Easy, hah! Some of the works were in frames. Some were already mounted on shaped black foam core, but the backs had been used for wall hanging and had bumpers, hanging wires, and tags that needed to be removed. I chose to re-cover the backs of these with black paper. And of course the ones that were in frames needed to be taken out and new shaped foam core backings jigsaw-cut for them. And I needed to come up with a way to suspend them from the ceiling that would last throughout the exhibit.

I made a number of tests of different coatings, papers, hanging hardware and lay outs before settling on my final method. I had been reading the David McCulloch biography of the Wright Brothers, and while I cannot claim that level of invention, I was amused by how similar our processes are: theorize, plan, observe, model, build, crash, tweak again and repeat, repeat, repeat…

Photo of mockup for Suze Woolf Surge installation

Backs of 7.5″ high prints of burned tree paintings, pasted onto 1/8th inch foam core. Wires into the bases allowed me to stick them into a foam base and move them around until I was satisfied with the layout.

Every remounting and each piece of foam core required two coats of adhesive. I had to give up varnishing the foam core because it too often warped it. I tried a variety of hanging hardware. Once I began the process I realized there was no way I could complete this in time on my own.

Thanks to friends, neighbors, fellow artists and Kelly’s Lyles’ artist list, they were finished in time. It was stressful having other people working in my small space. But I met some wonderful folks – thanks especially to Arisa Brown and Rosie Peterson who spent more time than anyone besides me. Working with other artists gives you confidence in your vision!

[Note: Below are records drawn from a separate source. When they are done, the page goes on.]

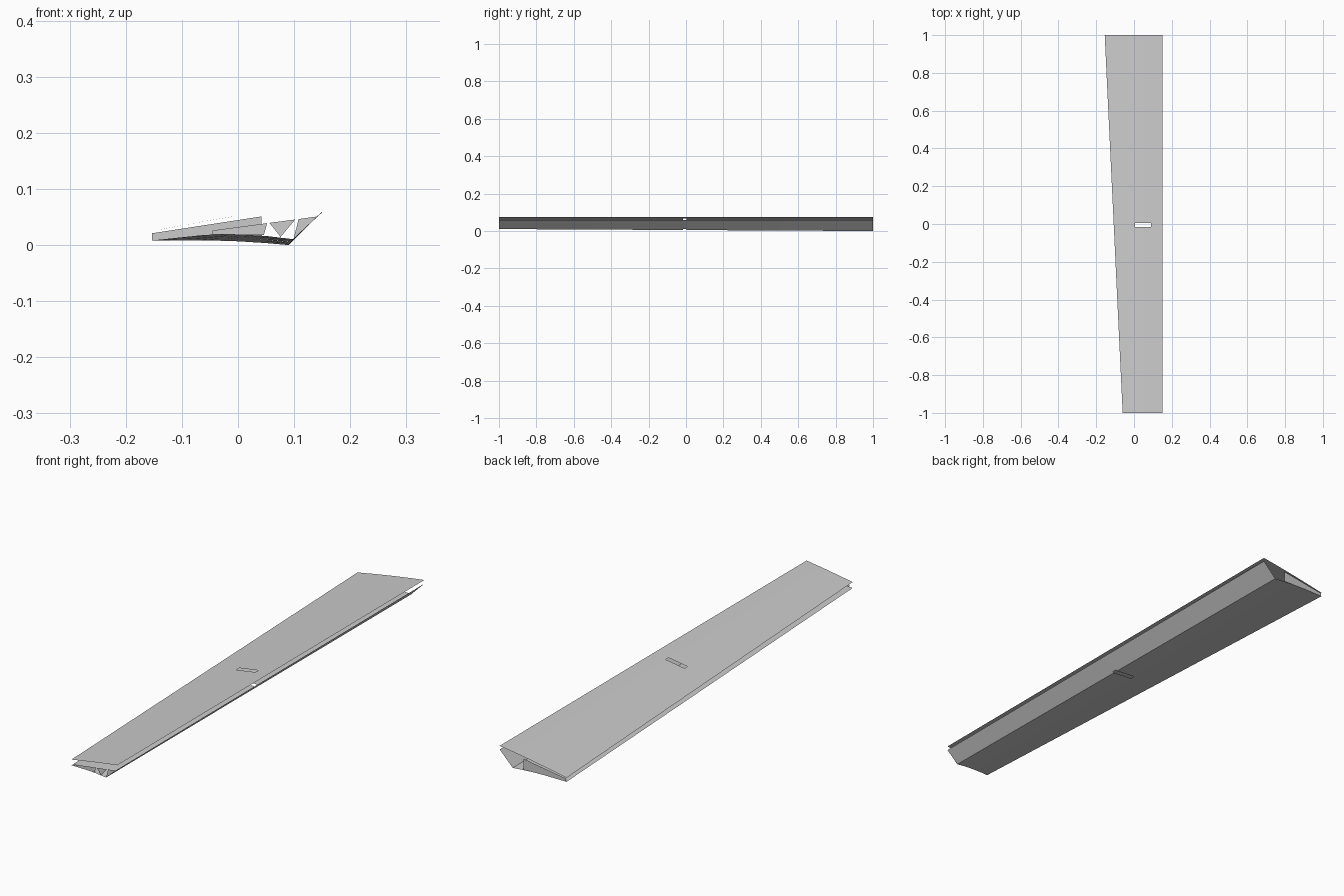
import bpy

if "Cube" in bpy.data.objects:
    bpy.data.objects.remove(bpy.data.objects["Cube"])

grey = bpy.data.materials.new("plain_grey")
grey.diffuse_color = (0.6, 0.6, 0.6, 1)
grey.use_nodes = True
grey.node_tree.nodes["Principled BSDF"].inputs["Base Color"].default_value = grey.diffuse_color

ROWS = (-1.0, -0.5, -0.015, 0.004, 0.5, 1.0)   # stations along the span
SLOT_ROW = 2


def make(name, verts, faces):
    mesh = bpy.data.meshes.new(name)
    mesh.from_pydata(verts, [], faces)
    mesh.materials.append(grey)
    obj = bpy.data.objects.new(name, mesh)
    bpy.context.collection.objects.link(obj)
    return obj


def loft(name, section, slot_cols):
    """Skin the sections along y, leaving out the slot cells."""
    rows = [section((y + 1) / 2) for y in ROWS]
    n = len(rows[0])
    verts = [(x, y, z) for y, row in zip(ROWS, rows) for x, z in row]
    faces = [(r * n + c, r * n + c + 1, (r + 1) * n + c + 1, (r + 1) * n + c)
             for r in range(len(ROWS) - 1) for c in range(n - 1)
             if not (r == SLOT_ROW and c in slot_cols)]
    return make(name, verts, faces)


def mix(a, b, t):
    return a + (b - a) * t


def lead(t):
    return mix(-0.06, -0.155, t)


# gently cambered upper skin
def top_z(x):
    return 0.0525 + 0.165 * x - 0.1 * x * x


def top_section(t):
    xs = (lead(t), lead(t) * 0.5, 0.004, 0.05, 0.09, 0.15)
    return [(x, top_z(x)) for x in xs]


# lower skin: shallow floor, then a steep flap up to the trailing lip
def bottom_section(t):
    kx, kz = mix(0.098, 0.090, t), mix(0.0105, 0.0, t)
    lx, lz = 0.15, mix(0.058, 0.06, t)
    a = lead(t)
    lz0 = mix(0.018, 0.008, t)

    def floor(x):
        s = (x - a) / (kx - a)
        return x, mix(lz0, kz, s) + 0.016 * s * (1 - s)
    return [(a, lz0), floor(a * 0.6), floor(a * 0.2), floor(0.004), floor(0.05),
            (kx, kz), (mix(kx, lx, 0.08), mix(kz, lz, 0.08)), (lx, lz)]


loft("upper_skin", top_section, (2, 3))
loft("lower_skin", bottom_section, (3, 4, 5))


# thin end ribs standing on the floor
def rib(name, y, polys):
    verts, faces = [], []
    for p in polys:
        faces.append(tuple(range(len(verts), len(verts) + len(p))))
        verts += [(x, y, z) for x, z in p]
    make(name, verts, faces)


rib("narrow_end_rib", -1.0, [
    [(-0.045, 0.019), (0.046, 0.0175), (0.052, 0.039), (-0.045, 0.026)],
    [(0.076, 0.0145), (0.102, 0.0455), (0.056, 0.0395)],
    [(0.099, 0.011), (0.142, 0.051), (0.108, 0.0463)],
])
rib("wide_end_rib", 1.0, [
    [(-0.153, 0.008), (-0.06, 0.0085), (0.042, 0.0055), (0.042, 0.051), (-0.153, 0.021)],
])
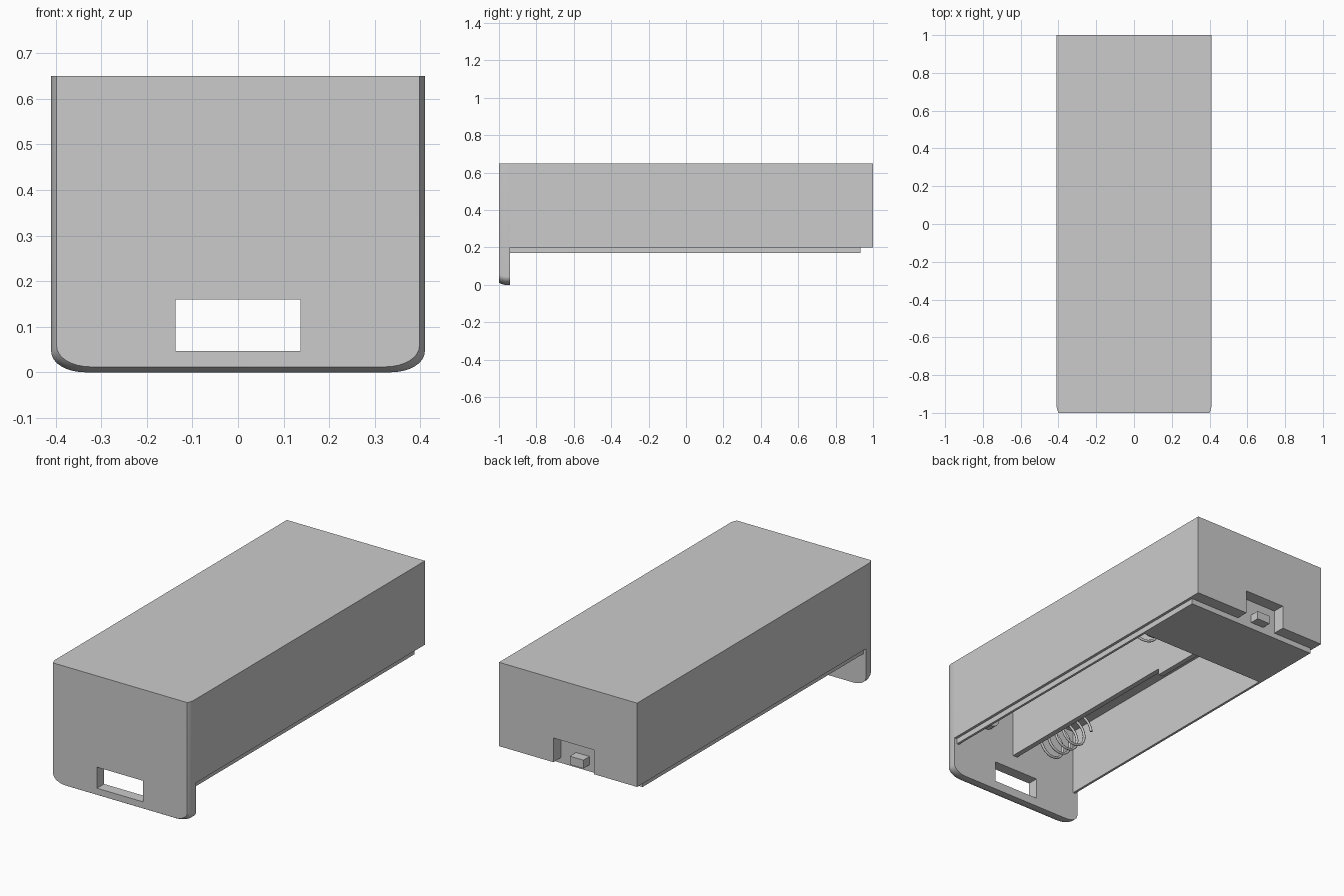
import bpy, bmesh, math

old = bpy.data.objects.get("Cube")
if old:
    bpy.data.objects.remove(old)

grey = bpy.data.materials.new("plain grey")
grey.use_nodes = True
colour = (0.6, 0.6, 0.6, 1)
grey.diffuse_color = colour
grey.node_tree.nodes["Principled BSDF"].inputs["Base Color"].default_value = colour


def finish(name, bm):
    bmesh.ops.recalc_face_normals(bm, faces=bm.faces)
    mesh = bpy.data.meshes.new(name)
    bm.to_mesh(mesh)
    bm.free()
    mesh.materials.append(grey)
    ob = bpy.data.objects.new(name, mesh)
    bpy.context.collection.objects.link(ob)
    return ob


def box(name, x, y, z):
    bm = bmesh.new()
    bmesh.ops.create_cube(bm, size=1)
    for v in bm.verts:
        for i, (lo, hi) in enumerate((x, y, z)):
            v.co[i] = lo if v.co[i] < 0 else hi
    return finish(name, bm)


def combine(target, other, operation):
    mod = target.modifiers.new(operation, 'BOOLEAN')
    mod.object, mod.operation, mod.solver = other, operation, 'EXACT'
    bpy.context.view_layer.objects.active = target
    bpy.ops.object.modifier_apply(modifier=mod.name)
    bpy.data.objects.remove(other)


def outline(inset):
    """Front plate outline: square top, rounded lower corners."""
    w, rx, rz, n = 0.41 - inset, 0.075, 0.045, 8
    right = [(w, 0.65)]
    for i in range(n + 1):
        a = math.pi / 2 * i / n
        right.append((w - rx + rx * math.cos(a), inset + rz - rz * math.sin(a)))
    return right + [(-x, z) for x, z in reversed(right)]


# Front plate with a softened front edge
bm = bmesh.new()
rings = []
for y, inset in ((-1, 0.012), (-0.99, 0.006), (-0.967, 0), (-0.93, 0)):
    rings.append([bm.verts.new((x, y, z)) for x, z in outline(inset)])
count = len(rings[0])
for a, b in zip(rings, rings[1:]):
    for i in range(count):
        j = (i + 1) % count
        bm.faces.new((a[i], a[j], b[j], b[i]))
bm.faces.new(rings[0])
bm.faces.new(rings[-1])
plate = finish("front_plate", bm)
combine(plate, box("slot", (-0.137, 0.137), (-1.1, -0.8), (0.047, 0.16)), 'DIFFERENCE')

# Housing with lower lip, two cell bays and rear notch
housing = box("housing", (-0.41, 0.41), (-0.94, 1), (0.2, 0.65))
combine(housing, box("lip", (-0.395, 0.395), (-0.94, 0.933), (0.17, 0.4)), 'UNION')
combine(housing, box("bays", (-0.382, 0.382), (-0.98, 0.54), (0.1, 0.53)), 'DIFFERENCE')
combine(housing, box("notch", (-0.155, 0.088), (0.933, 1.1), (0.1, 0.33)), 'DIFFERENCE')
combine(plate, box("rear_trim", (-0.5, 0.5), (-0.94, -0.8), (-0.1, 0.8)), 'DIFFERENCE')

# Divider between the bays, deeper near the back
box("divider", (-0.008, 0.02), (-0.94, 0.54), (0.24, 0.535))
box("divider_foot", (-0.008, 0.02), (0.22, 0.54), (0.205, 0.25))

# Latch tab in the rear notch
box("latch_tab", (-0.08, 0), (0.92, 0.985), (0.205, 0.25))


def spring(name, x, start, end):
    curve = bpy.data.curves.new(name, 'CURVE')
    curve.dimensions = '3D'
    curve.bevel_depth = 0.007
    curve.bevel_resolution = 2
    curve.use_fill_caps = True
    turns, per_turn = 4.5, 24
    n = int(turns * per_turn)
    line = curve.splines.new('POLY')
    line.points.add(n)
    for i, p in enumerate(line.points):
        a = 2 * math.pi * i / per_turn
        p.co = (x + 0.085 * math.cos(a), start + (end - start) * i / n,
                0.38 + 0.085 * math.sin(a), 1)
    curve.materials.append(grey)
    ob = bpy.data.objects.new(name, curve)
    bpy.context.collection.objects.link(ob)


def contact(name, x, y):
    bpy.ops.mesh.primitive_cylinder_add(vertices=24, radius=0.05, depth=0.06,
                                        location=(x, y, 0.38), rotation=(math.pi / 2, 0, 0))
    ob = bpy.context.object
    ob.name = name
    ob.data.materials.append(grey)
    bpy.ops.object.shade_smooth_by_angle()


# Opposed springs and contacts
spring("front_spring", -0.2, -0.935, -0.68)
spring("back_spring", 0.2, 0.535, 0.28)
contact("front_contact", 0.2, -0.925)
contact("back_contact", -0.2, 0.525)

bpy.ops.object.select_all(action='DESELECT')
plate.select_set(True)
bpy.context.view_layer.objects.active = plate
bpy.ops.object.shade_smooth_by_angle(angle=math.radians(35))
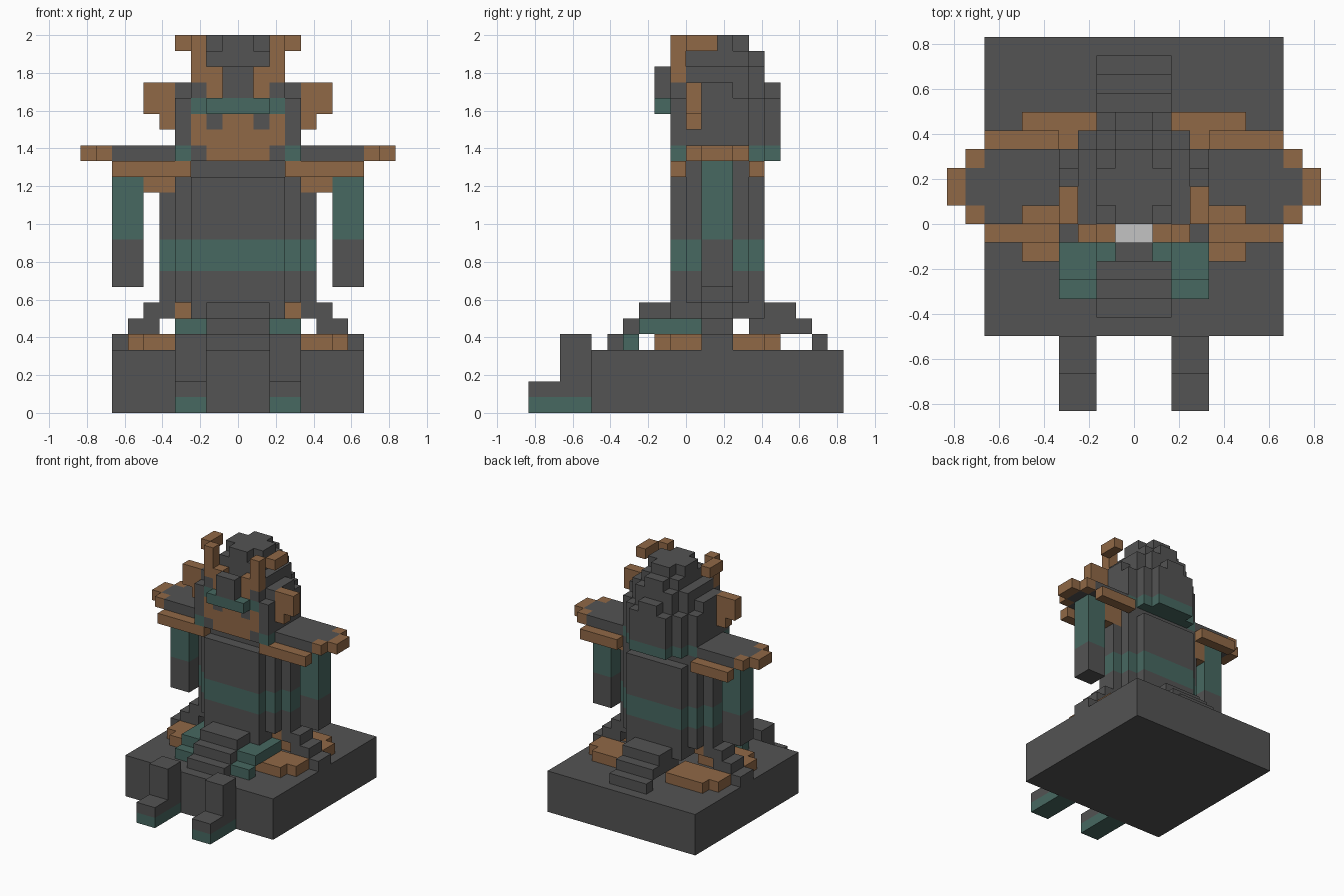
import bpy
import bmesh
from mathutils import Vector

cube = bpy.data.objects.get("Cube")
if cube:
    bpy.data.objects.remove(cube, do_unlink=True)

U = 1 / 12  # one block


def material(name, rgb):
    m = bpy.data.materials.new(name)
    m.use_nodes = True
    m.diffuse_color = (*rgb, 1)
    bsdf = m.node_tree.nodes["Principled BSDF"]
    bsdf.inputs["Base Color"].default_value = (*rgb, 1)
    bsdf.inputs["Roughness"].default_value = 0.9
    return m


MATS = [material("dark_grey", (0.087, 0.087, 0.087)),
        material("copper_brown", (0.28, 0.139, 0.061)),
        material("muted_green", (0.063, 0.139, 0.119)),
        material("pale_grey", (0.55, 0.55, 0.55))]
GREY, BROWN, GREEN, PALE = range(4)


def part(name, blocks, side=1):
    """Blocks are (colour, x0, x1, y0, y1, z0, z1) in block units."""
    bm = bmesh.new()
    for c, x0, x1, y0, y1, z0, z1 in blocks:
        x0, x1 = sorted((x0 * side, x1 * side))
        lo, hi = Vector((x0, y0, z0)) * U, Vector((x1, y1, z1)) * U
        vs = bmesh.ops.create_cube(bm, size=1)["verts"]
        for v in vs:
            v.co = (lo + hi) / 2 + v.co * (hi - lo)
        for f in {f for v in vs for f in v.link_faces}:
            f.material_index = c
    me = bpy.data.meshes.new(name)
    bm.to_mesh(me)
    bm.free()
    for m in MATS:
        me.materials.append(m)
    ob = bpy.data.objects.new(name, me)
    bpy.context.scene.collection.objects.link(ob)
    return ob


def pair(name, blocks):
    part("left_" + name, blocks, 1)
    part("right_" + name, blocks, -1)


# Plinth and stairs
part("base", [(GREY, -8, 8, -6, 10, 0, 4)])
part("front_steps", [(GREY, -2, 2, -5, -4, 4, 5),
                     (GREY, -2, 2, -4, -2, 5, 6),
                     (GREY, -2, 2, -3, -1, 6, 7)])
part("back_steps", [(GREY, -2, 2, 8, 9, 4, 5),
                    (GREY, -2, 2, 4, 8, 5, 6),
                    (GREY, -2, 2, 5, 7, 6, 7)])
pair("side_steps", [(GREY, 7, 8, 1, 3, 4, 5),
                    (GREY, 5, 7, 1, 3, 5, 6),
                    (GREY, 4, 6, 1, 3, 6, 7),
                    (BROWN, 3, 4, 1, 3, 6, 7)])
pair("floor_plates", [(BROWN, 2, 6, -2, -1, 4, 5),
                      (BROWN, 2, 7, -1, 1, 4, 5),
                      (BROWN, 2, 7, 3, 5, 4, 5),
                      (BROWN, 2, 6, 5, 6, 4, 5)])

# Legs and feet
pair("thigh", [(GREEN, 2, 4, -3, 1, 5, 6), (GREEN, 2, 4, -4, -3, 4, 5)])
pair("foot", [(GREEN, 2, 4, -10, -6, 0, 1),
              (GREY, 2, 4, -10, -8, 1, 2),
              (GREY, 2, 4, -8, -6, 1, 5)])

# Stepped round torso with a green belt
torso = []
for hx, y0, y1, bottom, top in [(3, -1, 5, 6, 15), (4, 0, 4, 7, 16), (5, 1, 3, 7, 14)]:
    for c, z0, z1 in [(GREY, bottom, 9), (GREEN, 9, 11), (GREY, 11, top)]:
        torso.append((c, -hx, hx, y0, y1, z0, z1))
part("torso", torso)

# Shoulders and arms
pair("shoulder_plate", [(GREY, 4, 8, 0, 4, 16, 17),
                        (GREY, 8, 9, 1, 3, 16, 17),
                        (BROWN, 8, 9, 0, 1, 16, 17),
                        (BROWN, 8, 9, 3, 4, 16, 17),
                        (BROWN, 9, 10, 1, 3, 16, 17)])
pair("shoulder_trim", [(BROWN, 3, 8, -1, 0, 15, 16),
                       (BROWN, 4, 8, 4, 5, 15, 16),
                       (BROWN, 4, 6, 1, 3, 14, 16)])
pair("arm", [(GREY, 6, 8, 1, 3, 8, 11), (GREEN, 6, 8, 1, 3, 11, 16)])

# Head: green collar, then stepped layers (half width, front, back, bottom, top)
head = [(GREEN, -4, 4, 0, 4, 16, 17),
        (GREEN, -3, 3, 0, 5, 16, 17),
        (GREEN, -2, 2, 0, 6, 16, 17)]
for hx, y0, y1, z0, z1 in [(4, 0, 4, 17, 20), (3, 0, 5, 17, 20), (2, 0, 6, 17, 20),
                           (4, 0, 3, 20, 21), (3, 0, 4, 20, 22), (2, 0, 5, 20, 22),
                           (1, 0, 6, 20, 21), (2, 0, 4, 22, 23), (1, 0, 5, 22, 23),
                           (2, 1, 3, 23, 24), (1, 0, 4, 23, 24)]:
    head.append((GREY, -hx, hx, y0, y1, z0, z1))
part("head", head)

# Face
part("mouth", [(BROWN, -1, 1, -1, 0, 16, 19)])
pair("cheek", [(BROWN, 1, 2, -1, 0, 16, 18),
               (GREY, 1, 2, -1, 0, 18, 19),
               (GREY, 2, 3, -1, 0, 16, 17),
               (BROWN, 2, 3, -1, 0, 17, 19),
               (GREEN, 2, 3, -1, 0, 19, 20),
               (GREY, 2, 3, -1, 0, 20, 21),
               (GREEN, 3, 4, -1, 0, 16, 17),
               (GREY, 3, 4, -1, 0, 17, 20)])
part("face_bar", [(GREEN, -2, 2, -2, 0, 19, 20)])
part("nose", [(GREY, -1, 1, -2, -1, 20, 22)])
part("forehead_gem", [(PALE, -1, 1, -1, 0, 20, 21)])

# Horns and ears
pair("horn", [(BROWN, 1, 2, -1, 0, 20, 22),
              (BROWN, 2, 3, -1, 0, 21, 24),
              (BROWN, 3, 4, 0, 2, 23, 24)])
pair("ear", [(BROWN, 4, 6, 0, 1, 19, 21), (BROWN, 4, 5, 0, 1, 18, 19)])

I could calculate the footprint from my model — which was trebly useful when we arrived to find we’d been assigned a triangular space instead of a rectangular one. But I could work out the new arrangement on the model before we started measuring and hanging.

Photo of Suze Woolf installation model

Front of installation mockup, reworked for triangular footprint

After that, leaning the paintings (still in their protective surrounds) up against office chairs allowed us to fine tune the spacing before committing to ceiling hooks.

Photo of beginning of Suze Woolf Surge installation

The twelve trees still wrapped in their protective foam core surrounds, which allows them to be transported and rearranged without damaging fragile edges.

That the trees came from all over the American West and one of them local makes them even more thought-provoking. One of the effects I was after was indeed realized: when you walk through a burned forest it seems as if the trunks closest to you are stationary, but those seen through the gaps between them seem to move as you do.

The result was stunning and something I hope to do again.

Photo of Suze Woolf 2016 Surge installation

Museum of Northwest Art installation of twelve, varnished, watercolor-on-torn-paper paintings of charred trees, installed September 2016, each 52″ high by various widths